Born Sybal Andrews in Bury St Edmunds, Andrews was unable to attend art school after finishing secondary school as her family lacked the funds to pay for tuition. Andrews first apprenticed as a welder and worked at an airplane factory during World War I, where she helped in the development of the first all-metal aeroplane for the Bristol Welding Company.[1] During this period she took an art correspondence course and after the war returned to Bury St Edmunds where she was employed as an art teacher at Portland House School. In 1922 Andrews attended Heatherley's School of Fine Art in London.[2] She began producing and exhibiting linocuts from 1921 until 1939, working frequently with her informal partner Cyril Power. She also helped in the establishment and became the first secretary (1925–1928) of The Grosvenor School of Modern Art.[3] With the beginning of World War II, Andrews resumed work as a welder for the British Power Company, constructing warships.

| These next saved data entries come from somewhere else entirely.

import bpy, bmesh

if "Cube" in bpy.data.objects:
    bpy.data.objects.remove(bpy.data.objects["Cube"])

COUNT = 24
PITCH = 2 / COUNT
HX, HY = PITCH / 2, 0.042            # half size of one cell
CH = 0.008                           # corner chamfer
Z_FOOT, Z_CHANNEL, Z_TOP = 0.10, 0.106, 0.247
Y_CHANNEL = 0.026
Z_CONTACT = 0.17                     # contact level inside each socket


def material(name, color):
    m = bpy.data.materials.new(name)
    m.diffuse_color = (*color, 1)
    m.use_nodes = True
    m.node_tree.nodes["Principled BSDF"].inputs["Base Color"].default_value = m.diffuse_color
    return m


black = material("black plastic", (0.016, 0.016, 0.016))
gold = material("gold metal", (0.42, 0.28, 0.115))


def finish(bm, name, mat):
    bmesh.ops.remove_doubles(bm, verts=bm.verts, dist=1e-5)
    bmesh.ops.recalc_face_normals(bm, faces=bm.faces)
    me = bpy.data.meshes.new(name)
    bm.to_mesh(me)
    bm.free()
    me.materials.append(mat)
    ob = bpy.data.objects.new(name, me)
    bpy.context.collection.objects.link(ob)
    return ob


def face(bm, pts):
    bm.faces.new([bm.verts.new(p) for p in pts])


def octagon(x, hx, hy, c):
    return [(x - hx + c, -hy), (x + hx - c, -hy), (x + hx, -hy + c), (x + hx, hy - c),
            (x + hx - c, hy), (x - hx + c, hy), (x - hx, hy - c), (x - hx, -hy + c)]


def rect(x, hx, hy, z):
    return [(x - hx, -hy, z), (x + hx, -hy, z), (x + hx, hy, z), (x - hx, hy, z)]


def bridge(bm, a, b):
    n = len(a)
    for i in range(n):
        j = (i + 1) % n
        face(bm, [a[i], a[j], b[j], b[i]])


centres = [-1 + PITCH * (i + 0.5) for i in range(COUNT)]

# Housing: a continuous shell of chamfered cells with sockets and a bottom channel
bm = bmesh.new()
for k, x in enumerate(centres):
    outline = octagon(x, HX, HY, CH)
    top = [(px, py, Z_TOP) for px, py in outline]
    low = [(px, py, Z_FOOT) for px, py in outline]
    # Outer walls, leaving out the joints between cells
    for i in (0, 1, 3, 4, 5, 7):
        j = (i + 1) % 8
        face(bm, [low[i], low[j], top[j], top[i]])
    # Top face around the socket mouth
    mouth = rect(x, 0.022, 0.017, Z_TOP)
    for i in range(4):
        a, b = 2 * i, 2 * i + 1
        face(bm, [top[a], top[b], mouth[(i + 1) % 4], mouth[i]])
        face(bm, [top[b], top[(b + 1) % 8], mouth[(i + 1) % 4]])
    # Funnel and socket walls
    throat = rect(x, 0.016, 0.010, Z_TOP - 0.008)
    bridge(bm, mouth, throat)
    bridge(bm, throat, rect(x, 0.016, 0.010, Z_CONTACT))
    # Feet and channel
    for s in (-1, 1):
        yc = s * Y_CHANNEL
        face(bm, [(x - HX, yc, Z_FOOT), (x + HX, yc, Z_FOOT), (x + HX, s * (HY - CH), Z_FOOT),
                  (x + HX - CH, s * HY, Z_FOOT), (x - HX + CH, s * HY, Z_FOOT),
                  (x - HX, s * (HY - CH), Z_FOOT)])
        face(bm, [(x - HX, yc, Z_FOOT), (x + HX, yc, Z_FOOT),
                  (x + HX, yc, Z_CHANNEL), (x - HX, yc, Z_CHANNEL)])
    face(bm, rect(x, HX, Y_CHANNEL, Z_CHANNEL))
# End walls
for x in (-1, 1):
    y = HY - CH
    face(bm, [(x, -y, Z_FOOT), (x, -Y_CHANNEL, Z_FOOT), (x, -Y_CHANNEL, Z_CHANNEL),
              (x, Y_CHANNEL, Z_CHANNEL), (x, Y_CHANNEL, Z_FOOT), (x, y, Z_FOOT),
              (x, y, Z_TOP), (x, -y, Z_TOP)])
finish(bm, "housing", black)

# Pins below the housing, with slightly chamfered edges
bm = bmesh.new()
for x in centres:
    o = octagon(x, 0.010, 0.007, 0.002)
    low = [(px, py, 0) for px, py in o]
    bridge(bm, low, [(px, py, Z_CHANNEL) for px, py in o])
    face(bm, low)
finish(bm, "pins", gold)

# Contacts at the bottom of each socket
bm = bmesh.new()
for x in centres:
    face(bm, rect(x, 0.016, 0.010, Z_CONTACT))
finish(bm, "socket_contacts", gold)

Here she met Walter Morgan, whom she married in 1943.[2]

In England one of the largest collections in public ownership is held by St Edmundsbury Borough Council Heritage Service Bury St Edmunds. This collection includes a number of early water-colour paintings, executed while the artist was still living in Suffolk.

Life in Canada[edit]

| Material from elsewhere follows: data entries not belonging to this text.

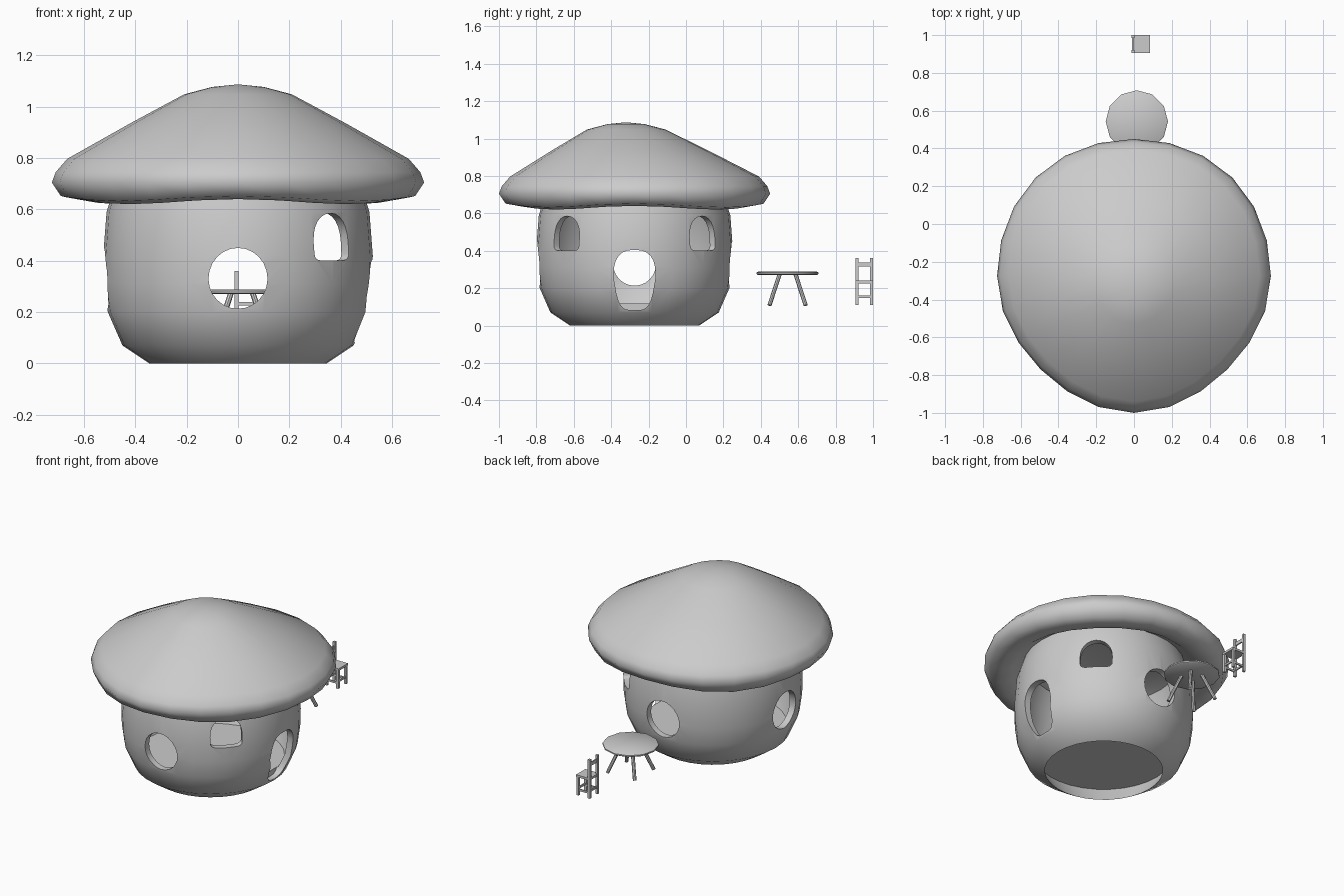
import bpy, bmesh
from math import pi, sin, cos, atan2, radians, copysign
from mathutils import Vector, Matrix

if "Cube" in bpy.data.objects:
    bpy.data.objects.remove(bpy.data.objects["Cube"])

HOUSE_Y = -0.275


def finish(name, bm, angle=40):
    bmesh.ops.recalc_face_normals(bm, faces=bm.faces)
    me = bpy.data.meshes.new(name)
    bm.to_mesh(me)
    bm.free()
    ob = bpy.data.objects.new(name, me)
    bpy.context.collection.objects.link(ob)
    if angle:
        smooth(ob, angle)
    return ob


def smooth(ob, angle):
    bpy.ops.object.select_all(action='DESELECT')
    ob.select_set(True)
    bpy.context.view_layer.objects.active = ob
    bpy.ops.object.shade_smooth_by_angle(angle=radians(angle))


def lathe(bm, profile, seg, centre):
    """Spin (radius, z) points around a vertical axis."""
    vs = [bm.verts.new((centre[0] + r, centre[1], z)) for r, z in profile]
    es = [bm.edges.new(p) for p in zip(vs, vs[1:])]
    bmesh.ops.spin(bm, geom=vs + es, cent=(*centre, 0), axis=(0, 0, 1),
                   angle=2 * pi, steps=seg, use_merge=True)
    bmesh.ops.remove_doubles(bm, verts=bm.verts, dist=1e-4)


def box(bm, lo, hi):
    lo, hi = Vector(lo), Vector(hi)
    bmesh.ops.create_cube(bm, size=1, matrix=Matrix.Translation((lo + hi) / 2)
                          @ Matrix.Diagonal((*(hi - lo), 1)))


def opening(bm, heading, half_w, z_mid, down, up, n_down, n_up, taper=0):
    """Radial cutter with a rounded outline, pointing along heading (degrees)."""
    rings = [[], []]
    d = Vector((cos(radians(heading)), sin(radians(heading)), 0))
    side = Vector((-d.y, d.x, 0))
    for i in range(24):
        c, s = cos(2 * pi * i / 24), sin(2 * pi * i / 24)
        n, h = (n_up, up) if s >= 0 else (n_down, down)
        u = half_w * copysign(abs(c) ** (2 / n), c)
        v = copysign(abs(s) ** (2 / n), s)
        if v < 0:
            u *= 1 + taper * v
        for ring, r in zip(rings, (0.415, 0.7)):
            p = Vector((0, HOUSE_Y, z_mid + h * v)) + d * r + side * u
            ring.append(bm.verts.new(p))
    for i in range(24):
        j = (i + 1) % 24
        bm.faces.new((rings[0][i], rings[0][j], rings[1][j], rings[1][i]))
    bm.faces.new(rings[0])
    bm.faces.new(rings[1])


# Hollow round wall with a floor raised above the open base
bm = bmesh.new()
lathe(bm, [(0, 0.105), (0.405, 0.105), (0.345, 0), (0.45, 0.07), (0.507, 0.2),
           (0.522, 0.31), (0.525, 0.42), (0.512, 0.59), (0.47, 0.72), (0.43, 0.72),
           (0.472, 0.59), (0.485, 0.42), (0.482, 0.31), (0.467, 0.2),
           (0.43, 0.117), (0, 0.117)], 32, (0, HOUSE_Y))
wall = finish("house_wall", bm, 0)

# Three round windows, two arched windows and a doorway
bm = bmesh.new()
for heading in (-90, 90, 180):
    opening(bm, heading, 0.115, 0.33, 0.117, 0.12, 2, 2)
for heading in (-45, 45):
    opening(bm, heading, 0.095, 0.47, 0.07, 0.115, 6, 2.2)
opening(bm, 0, 0.113, 0.26, 0.178, 0.145, 4, 2.6, 0.25)
cutter = finish("opening_cutter", bm, 0)
cutter.hide_render = True
mod = wall.modifiers.new("openings", 'BOOLEAN')
mod.operation = 'DIFFERENCE'
mod.solver = 'EXACT'
mod.object = cutter
bpy.ops.object.select_all(action='DESELECT')
wall.select_set(True)
bpy.context.view_layer.objects.active = wall
bpy.ops.object.modifier_apply(modifier=mod.name)
bpy.data.objects.remove(cutter)
smooth(wall, 50)

# Wide mushroom roof, slightly lopsided
bm = bmesh.new()
lathe(bm, [(0, 1.087), (0.1, 1.077), (0.21, 1.048), (0.42, 0.935), (0.665, 0.797),
           (0.71, 0.745), (0.725, 0.705), (0.69, 0.652), (0.62, 0.64),
           (0.55, 0.66), (0.48, 0.705), (0, 0.72)], 24, (0, HOUSE_Y))
for v in bm.verts:
    x, y, z = v.co.x, v.co.y - HOUSE_Y, v.co.z
    diag = sin(2 * atan2(y, x)) ** 2
    k = 1 + diag * (0.016 if y > 0 else -0.035)
    lean = -0.045 * min(max((z - 0.8) / 0.25, 0), 1)
    dip = 0.02 * diag if 0.635 < z < 0.67 else 0
    v.co = (x * k, y * k + HOUSE_Y + lean, z - dip)
finish("roof_cap", bm, 60)

# Round table top
TX, TY = 0.015, 0.543
bm = bmesh.new()
lathe(bm, [(0, 0.27), (0.158, 0.27), (0.165, 0.275), (0.165, 0.283),
           (0.158, 0.288), (0, 0.288)], 12, (TX, TY))
finish("table_top", bm)

# Four splayed table legs
for i, (sx, sy) in enumerate([(1, 1), (1, -1), (-1, 1), (-1, -1)]):
    a = Vector((TX + sx * 0.042, TY + sy * 0.042, 0.275))
    b = Vector((TX + sx * 0.097, TY + sy * 0.097, 0.108))
    bm = bmesh.new()
    bmesh.ops.create_cone(
        bm, cap_ends=True, segments=8, radius1=0.011, radius2=0.011,
        depth=(b - a).length, matrix=Matrix.Translation((a + b) / 2)
        @ (b - a).to_track_quat('Z', 'Y').to_matrix().to_4x4())
    finish(f"table_leg_{i + 1}", bm)

# Chair facing +x: posts, legs, seat, back slat, stretchers
X0, X1, Y0, Y1, T = -0.014, 0.083, 0.905, 1.0, 0.016
bm = bmesh.new()
for y in (Y0, Y1 - T):
    box(bm, (X0, y, 0.11), (X0 + T, y + T, 0.36))
    box(bm, (X1 - T, y, 0.11), (X1, y + T, 0.228))
finish("chair_legs", bm, 0)
bm = bmesh.new()
box(bm, (X0 + 0.003, Y0, 0.226), (X1 + 0.002, Y1, 0.240))
finish("chair_seat", bm, 0)
bm = bmesh.new()
box(bm, (X0 + 0.004, Y0 + T, 0.315), (X0 + 0.012, Y1 - T, 0.337))
finish("chair_back_slat", bm, 0)
bm = bmesh.new()
for x in (X0, X1 - T):
    box(bm, (x + 0.004, Y0 + T, 0.148), (x + 0.012, Y1 - T, 0.160))
for y in (Y0, Y1 - T):
    box(bm, (X0 + T, y + 0.004, 0.138), (X1 - T, y + 0.012, 0.150))
finish("chair_stretchers", bm, 0)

In 1947 she and Morgan moved to Canada and settled in Campbell River, British Columbia. Sybil Andrews was elected to the Society of Canadian Painters, Etchers and Engravers in 1951 when her linocut Indian Dance was selected as the presentation print. In 1975, while working as a teacher and focusing on her practice, she completed one of her major works The Banner of St Edmund. It is hand embroidered in silks on linen and was first conceived, designed and begun in 1930. This banner now hangs in the Treasury of the St James Cathedral in the town of her birth.[4]

The Glenbow Museum in Canada houses the majority of her work with a collection of over 1000 examples, including all of her famous colour linocuts and the original linoleum blocks, oil paintings and watercolour, drawings, drypoint etchings, sketchbooks, and personal papers. In recent years her works have sold extremely well at auction with record prices being achieved, primarily within Canada.

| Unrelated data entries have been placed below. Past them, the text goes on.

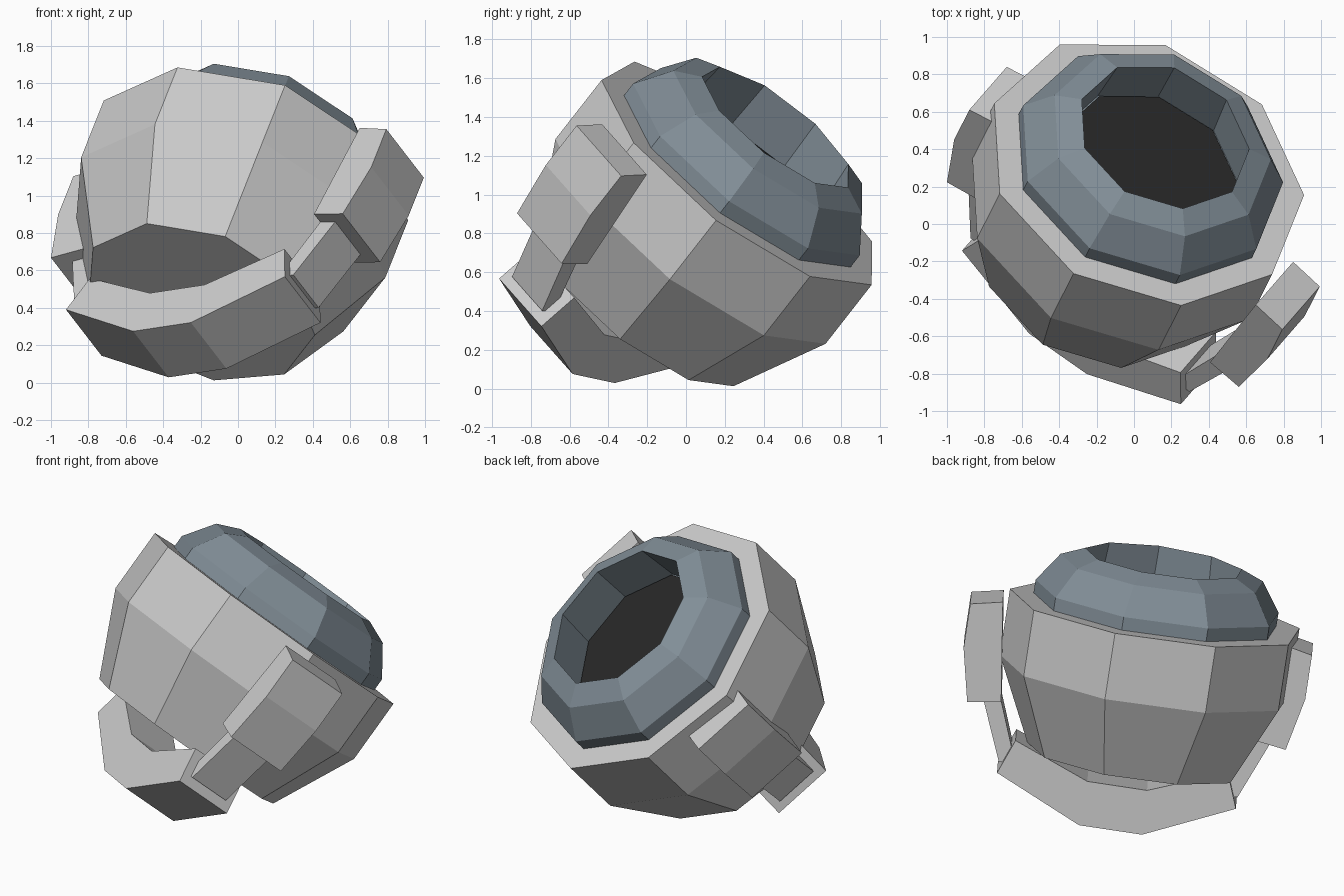
import bpy, bmesh, math
from mathutils import Vector

if "Cube" in bpy.data.objects:
    bpy.data.objects.remove(bpy.data.objects["Cube"])

SIDES = 9
C = Vector((0.063, 0.283, 1.103))            # centre of the bowl rim
N = Vector((0.299, 0.588, 0.752)).normalized()  # bowl axis
U = Vector((-0.435, -0.617, 0.655))
U = (U - N * U.dot(N)).normalized()
V = N.cross(U)


def material(name, rgb):
    m = bpy.data.materials.new(name)
    m.diffuse_color = (*rgb, 1)
    m.use_nodes = True
    m.node_tree.nodes["Principled BSDF"].inputs["Base Color"].default_value = m.diffuse_color
    return m


def finish(bm, name, mat=None):
    bmesh.ops.recalc_face_normals(bm, faces=bm.faces)
    me = bpy.data.meshes.new(name)
    bm.to_mesh(me)
    bm.free()
    ob = bpy.data.objects.new(name, me)
    bpy.context.collection.objects.link(ob)
    if mat:
        me.materials.append(mat)
    return ob


def lathe(name, profile, mat=None):
    """Nine-sided closed turning about the tilted axis; profile = (radius, height)."""
    bm = bmesh.new()
    rings = []
    for r, t in profile:
        ring = []
        for k in range(SIDES):
            a = 2 * math.pi * k / SIDES
            ring.append(bm.verts.new(C + (U * math.cos(a) + V * math.sin(a)) * r + N * t))
        rings.append(ring)
    for lo, hi in zip(rings, rings[1:]):
        for k in range(SIDES):
            j = (k + 1) % SIDES
            bm.faces.new((lo[k], lo[j], hi[j], hi[k]))
    bm.faces.new(rings[0])
    bm.faces.new(rings[-1])
    return finish(bm, name, mat)


YAW = math.radians(4.5)
SIDE = V * math.cos(YAW) + U * math.sin(YAW)
FRONT = U * math.cos(YAW) - V * math.sin(YAW)
YOKE = C + V * 0.07 + U * 0.09


def prism(name, outline, half, side=1):
    """Outline in the yoke plane (sideways, height) given thickness front to back."""
    bm = bmesh.new()
    ends = [[bm.verts.new(YOKE + SIDE * (s * side) + N * t + FRONT * d) for s, t in outline]
            for d in (-half, half)]
    n = len(outline)
    for k in range(n):
        j = (k + 1) % n
        bm.faces.new((ends[0][k], ends[0][j], ends[1][j], ends[1][k]))
    for e in ends:
        bm.faces.new(e)
    return finish(bm, name)


steel = material("dark_steel", (0.22, 0.27, 0.31))
black = material("black", (0.02, 0.02, 0.02))

# Faceted housing bowl
lathe("housing_bowl", [(0.647, -0.90), (0.888, -0.404), (0.888, 0)])

# Dark collar around the opening, with its black floor
lathe("collar", [(0.745, -0.01), (0.745, 0.08), (0.62, 0.26), (0.48, 0.32), (0.51, 0.02)], steel)
lathe("opening_floor", [(0.50, 0.022), (0.50, 0.03)], black)

# Curved guard under the bowl
half_outer = [(0.72, -1.08), (0.19, -1.32)]
half_inner = [(0.18, -1.05), (0.64, -0.87)]
outer = half_outer + [(-s, t) for s, t in reversed(half_outer)]
inner = [(-s, t) for s, t in reversed(half_inner)] + half_inner
prism("lower_guard", outer + inner, 0.19)

# Hinge blocks and the narrow arms that carry the guard
for label, sgn in (("right", 1), ("left", -1)):
    prism(label + "_hinge_block",
          [(0.76, -0.65), (0.96, -0.68), (1.03, -0.36), (1.03, -0.09), (0.84, -0.05)], 0.20, sgn)
    prism(label + "_arm",
          [(0.62, -1.02), (0.72, -1.02), (0.90, -0.58), (0.80, -0.55)], 0.135, sgn)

In 2015 an exhibition was held at the Art Gallery of Greater Victoria, Canada, A Study in Contrast: Sybil Andrews and Gwenda Morgan, comparing and contrasting fellow Grosvenor School artists.

List of works[edit]



  • Glenbow Museum, Calgary, Alberta, Canada
  • Fine Arts Museum of San Francisco, USA
  • Virtual Museum of Canada
  • Art Gallery of Greater Victoria, British Columbia, Canada
  • Moyse's Hall Museum, Bury St Edmunds, Suffolk, UK
  • Museum of New Zealand Te Papa Tongarewa, New Zealand
  • The Bank of New York Mellon Collection, USA (Private Collection)

Further reading[edit]

  • Coppel, Stephen. Linocuts of the Machine Age: Claude Flight and the Grosvenor School. Ashgate Pub Co.; October 1995 - ISBN 0-85967-945-4 and 9780859679459 for a catalogue raisonné of seven artists including all of Andrews linocuts.
  • Reeve, Christopher. Something to Splash About; Sybil Andrews in Suffolk. St Edmundsbury Museums 1991: Bury St Edmunds, ISBN 0-9501430-7-3
  • White, Peter. Sybil Andrews: Colour linocuts - Linogravures en Couleur. Glenbow Museum, 1982 for a catalogue raisonné of all Andrews linocuts.


  1. ^ "The Essential Line of Sybil Andrews.". Interface 5 (2). February 1982. 
  2. ^ a b
  3. ^ Parkin, Michael (1992-12-28). "Obituary: Sybil Andrews". London: The Independent. Retrieved 2009-05-02. 
  4. ^ St Edmundsbury, Borough Council. "The Twentieth Century - 1990 - 1999 (1992).". Retrieved 2011-04-12. 

External links[edit]